You chug that between the microphone and the preamp. We use those in News Gathering when we have to record something very loud and the volume controls aren’t enough.

There is the possibility that you’re microphone is working just fine and you’re listening to the cabinet overload. Where is the microphone and where is your head while you’re playing?

I can’t stress enough how much juice you can generate with that microphone. We did a test once where we connected a dynamic (moving coil) microphone to an electronic system without a preamp. Somebody screamed into the microphone and we could clearly measure the signal. The preamp was cowering in terror under the table.


Koz - thanks for the thoughtful replies. I think you’re right that something is overloading. The ART preamp seems to be behaving okay, green light only, no red clipping light coming on. USB cord from ART preamp is probably 6ft or so. The room isn’t extremely tiny, typical bedroom/office size. I don’t have an attenuator but because the ART preamp seems to be acting fine I’m hoping it’s not necessary. But it could be the case that the MD421 doesn’t agree with the ART preamp and is just feeding it too strong a signal…but wouldn’t it clip the preamp? I’m probably 5-6ft from the cabinet while recording, nothing unusual there, how I’ve always done it.

Your last comment does make me wonder if there’s some problem with that large diaphragm mic sending too strong/complex a signal to the ART…or maybe the sound card can’t handle it? Maybe I don’t have enough processing power to handle the signal cleanly? Or maybe it could be electrical interference, that’s just occurring to me now?

This weekend I’m going to work on it some more, do some troubleshooting. I’ll report back if I can make progress. Thanks!

That’s what’s so darn much fun about this. Everything is working but not quite right.

You did say a couple of things needing comment.

that large diaphragm mic sending too strong/complex a signal

Conventionally, Condenser Microphones are called large, medium and small diaphragm depending on their construction and expense. It’s entirely optional depending on the goal of the designer. Those work by moving tiny pieces of metal film around with the sound. You can destroy a condenser microphone with loud sound.

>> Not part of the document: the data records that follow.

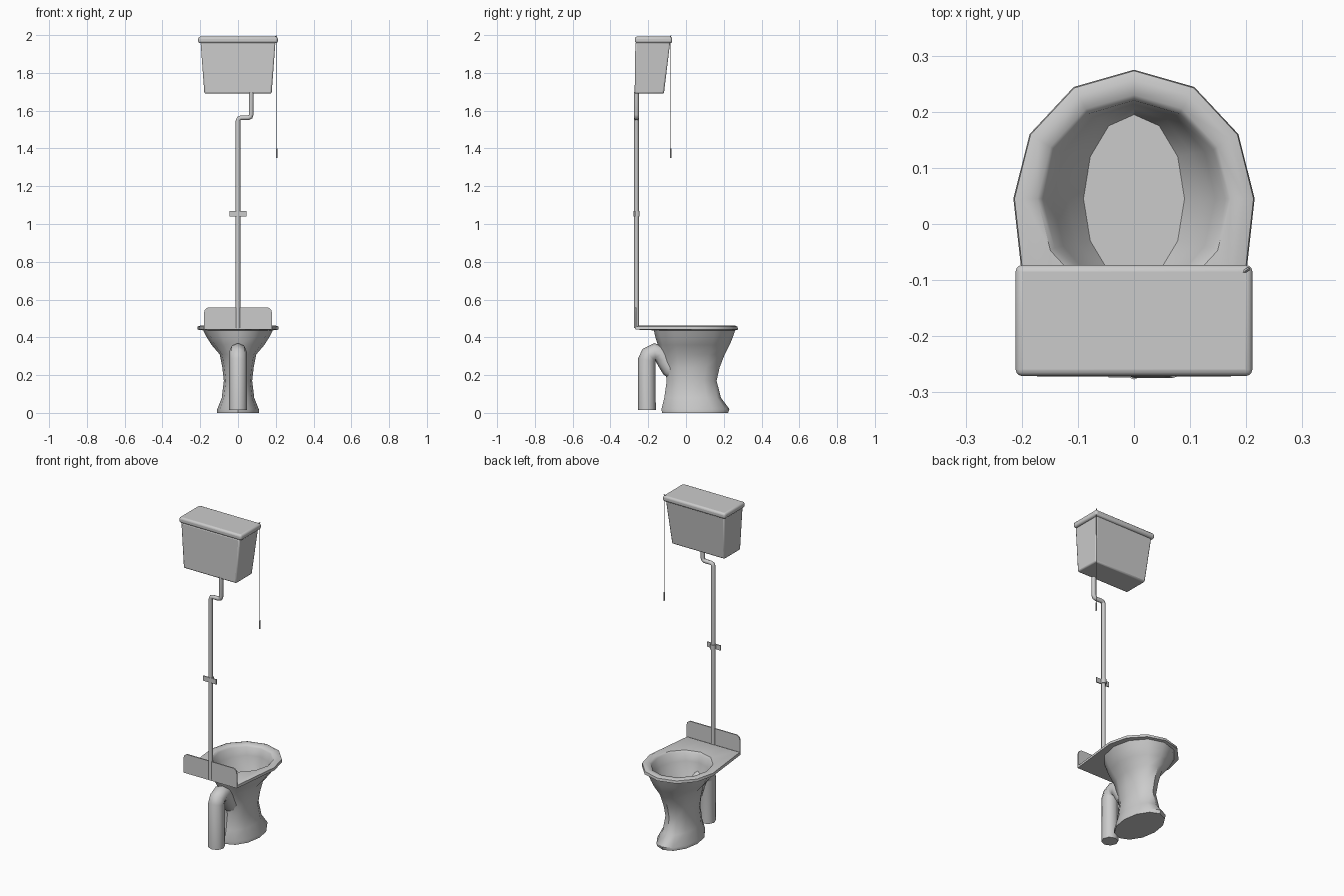
import bpy, bmesh, math

if "Cube" in bpy.data.objects:
    bpy.data.objects.remove(bpy.data.objects["Cube"])


def finish(name, bm, angle=40):
    bmesh.ops.recalc_face_normals(bm, faces=bm.faces)
    me = bpy.data.meshes.new(name)
    bm.to_mesh(me)
    bm.free()
    ob = bpy.data.objects.new(name, me)
    bpy.context.collection.objects.link(ob)
    smooth(ob, angle)
    return ob


def smooth(ob, angle):
    bpy.ops.object.select_all(action='DESELECT')
    ob.select_set(True)
    bpy.context.view_layer.objects.active = ob
    bpy.ops.object.shade_smooth_by_angle(angle=math.radians(angle))


def loft(name, rings, angle=40):
    bm = bmesh.new()
    loops = [[bm.verts.new(p) for p in r] for r in rings]
    n = len(loops[0])
    for a, b in zip(loops, loops[1:]):
        for i in range(n):
            j = (i + 1) % n
            bm.faces.new((a[i], a[j], b[j], b[i]))
    bm.faces.new(loops[0])
    bm.faces.new(loops[-1])
    return finish(name, bm, angle)


def tube(name, pts, radius, res=2):
    cu = bpy.data.curves.new(name, 'CURVE')
    cu.dimensions = '3D'
    cu.bevel_depth = radius
    cu.bevel_resolution = res
    cu.use_fill_caps = True
    sp = cu.splines.new('POLY')
    sp.points.add(len(pts) - 1)
    for p, co in zip(sp.points, pts):
        p.co = (*co, 1)
    ob = bpy.data.objects.new(name, cu)
    bpy.context.collection.objects.link(ob)
    bpy.ops.object.select_all(action='DESELECT')
    ob.select_set(True)
    bpy.context.view_layer.objects.active = ob
    bpy.ops.object.convert(target='MESH')
    smooth(bpy.context.object, 50)


def rect(x, y0, y1, z):
    return [(-x, y0, z), (x, y0, z), (x, y1, z), (-x, y1, z)]


def bevel(ob, width, segments=2):
    m = ob.modifiers.new('bevel', 'BEVEL')
    m.width, m.segments = width, segments


def ellipse(z, cy, rx, ry):
    return [(rx * math.sin(k * math.pi / 6), cy + ry * math.cos(k * math.pi / 6), z)
            for k in range(12)]


def rim(z, inset):
    # ellipse at the sitting side, square shelf towards the wall
    pts = ellipse(z, 0.045, 0.215 - inset, 0.23 - inset)
    for k, x in zip(range(4, 9), (0.18, 0.09, 0, -0.09, -0.18)):
        pts[k] = (x * (1 - inset / 0.18), -0.268 + inset, z)
    return pts


# bowl, rim with shelf, and pedestal in one skin
loft('bowl', [
    ellipse(0.31, 0.045, 0.09, 0.15),
    ellipse(0.35, 0.045, 0.118, 0.161),
    ellipse(0.40, 0.045, 0.145, 0.169),
    ellipse(0.448, 0.045, 0.163, 0.175),
    ellipse(0.458, 0.045, 0.172, 0.185),
    rim(0.463, 0.018),
    rim(0.457, 0.002),
    rim(0.441, 0.0),
    ellipse(0.437, 0.045, 0.185, 0.215),
    ellipse(0.40, 0.043, 0.165, 0.205),
    ellipse(0.36, 0.041, 0.14, 0.19),
    ellipse(0.31, 0.037, 0.097, 0.168),
    ellipse(0.24, 0.033, 0.083, 0.145),
    ellipse(0.17, 0.03, 0.075, 0.132),
    ellipse(0.08, 0.035, 0.086, 0.15),
    ellipse(0.02, 0.05, 0.11, 0.18),
    ellipse(0.0, 0.048, 0.11, 0.175),
])

# upright splash plate with rounded top corners
half = [(0.18, 0.445), (0.18, 0.53), (0.175, 0.547), (0.16, 0.558)]
outline = half + [(-x, z) for x, z in reversed(half)]
loft('splash_plate', [[(x, y, z) for x, z in outline] for y in (-0.269, -0.262)])

# waste trap behind the pedestal
tube('waste_trap', [(0, y, z) for y, z in (
    (-0.207, 0.015), (-0.207, 0.28), (-0.196, 0.306), (-0.165, 0.322),
    (-0.132, 0.31), (-0.108, 0.275), (-0.085, 0.235), (-0.05, 0.21))], 0.047)

# flush pipe with its offset below the cistern
tube('flush_pipe', [(x, -0.262, z) for x, z in (
    (0.07, 1.70), (0.07, 1.58), (0.066, 1.567), (0.054, 1.562),
    (0.016, 1.562), (0.004, 1.558), (0, 1.546), (0, 0.45))], 0.0125)

# pipe bracket: wall tab and collar
loft('bracket_tab', [rect(0.045, -0.274, -0.268, z) for z in (1.04, 1.07)])
tube('bracket_collar', [(0, -0.261, 1.04), (0, -0.261, 1.07)], 0.016)

# cistern and lid
tank = loft('cistern', [rect(0.178, -0.272, -0.117, 1.69),
                        rect(0.198, -0.268, -0.084, 1.962)])
bevel(tank, 0.008)
lid = loft('cistern_lid', [rect(0.211, -0.271, -0.073, 1.957),
                           rect(0.211, -0.271, -0.073, 1.992)])
bevel(lid, 0.012, 3)

# pull chain with lever and handle
tube('pull_lever', [(0.19, -0.09, 1.985), (0.205, -0.079, 1.997)], 0.003, 0)
tube('pull_chain', [(0.205, -0.081, 1.999), (0.205, -0.081, 1.39)], 0.0018, 0)
tube('pull_handle', [(0.205, -0.081, 1.40), (0.205, -0.081, 1.35)], 0.0045, 1)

Blow into one and the sound engineer might let you live. Might not.

Your microphone is a “dynamic” or moving coil microphone. Nobody I know refers to them as Large Diaphragm because you can’t have a dynamic microphone without one. I see where the Sennheiser web site calls it that.

Yours works by the sound moving a very light metal plate connected to a coil of wire around a powerful magnet. You can set a small, personal thermo-chemical explosion next to one and it will just go with it and keep right on working. We had one come back from a shoot in two pieces. It was working when we put it back together. It’s still working.

ART USB Dual Pre, into Audacity (Realtek sound card on Windows 7 laptop).

Just so I’m clear, you’re not using the digital USB sound from the Art Dual Pre? When it’s working properly, you don’t need a sound card at all. The DualPre is the sound card. That might be where some of your distortion is coming from. The sound card in most Windows laptops is floor sweepings.


Koz - thanks for correcting me on the technical details. I don’t know what I’m talking about :slight_smile:

I spent some time today trying to remedy the problem. No luck. Link below is to another clip (this time using a 1st gen MD421 mic). Basically the same idea. I hear a persistent digital “sizzling” pretty much throughout when notes are peaking, like it’s just over the top of the notes quickly trailing off. See if you can hear what I’m talking about here? About the Dual Pre, I have it running with XLR input out thru USB into the computer. I think normal operation. If this isn’t what you were asking, let me know.

Anyway, I’m wondering if it’s somehow overloading the input sensitivity of the Dual Pre or something, causing some kind of distortion? Maybe the signal chain can’t handle this kind of volume without creating weird digital artifacts, despite not doing traditional clipping? I just don’t know…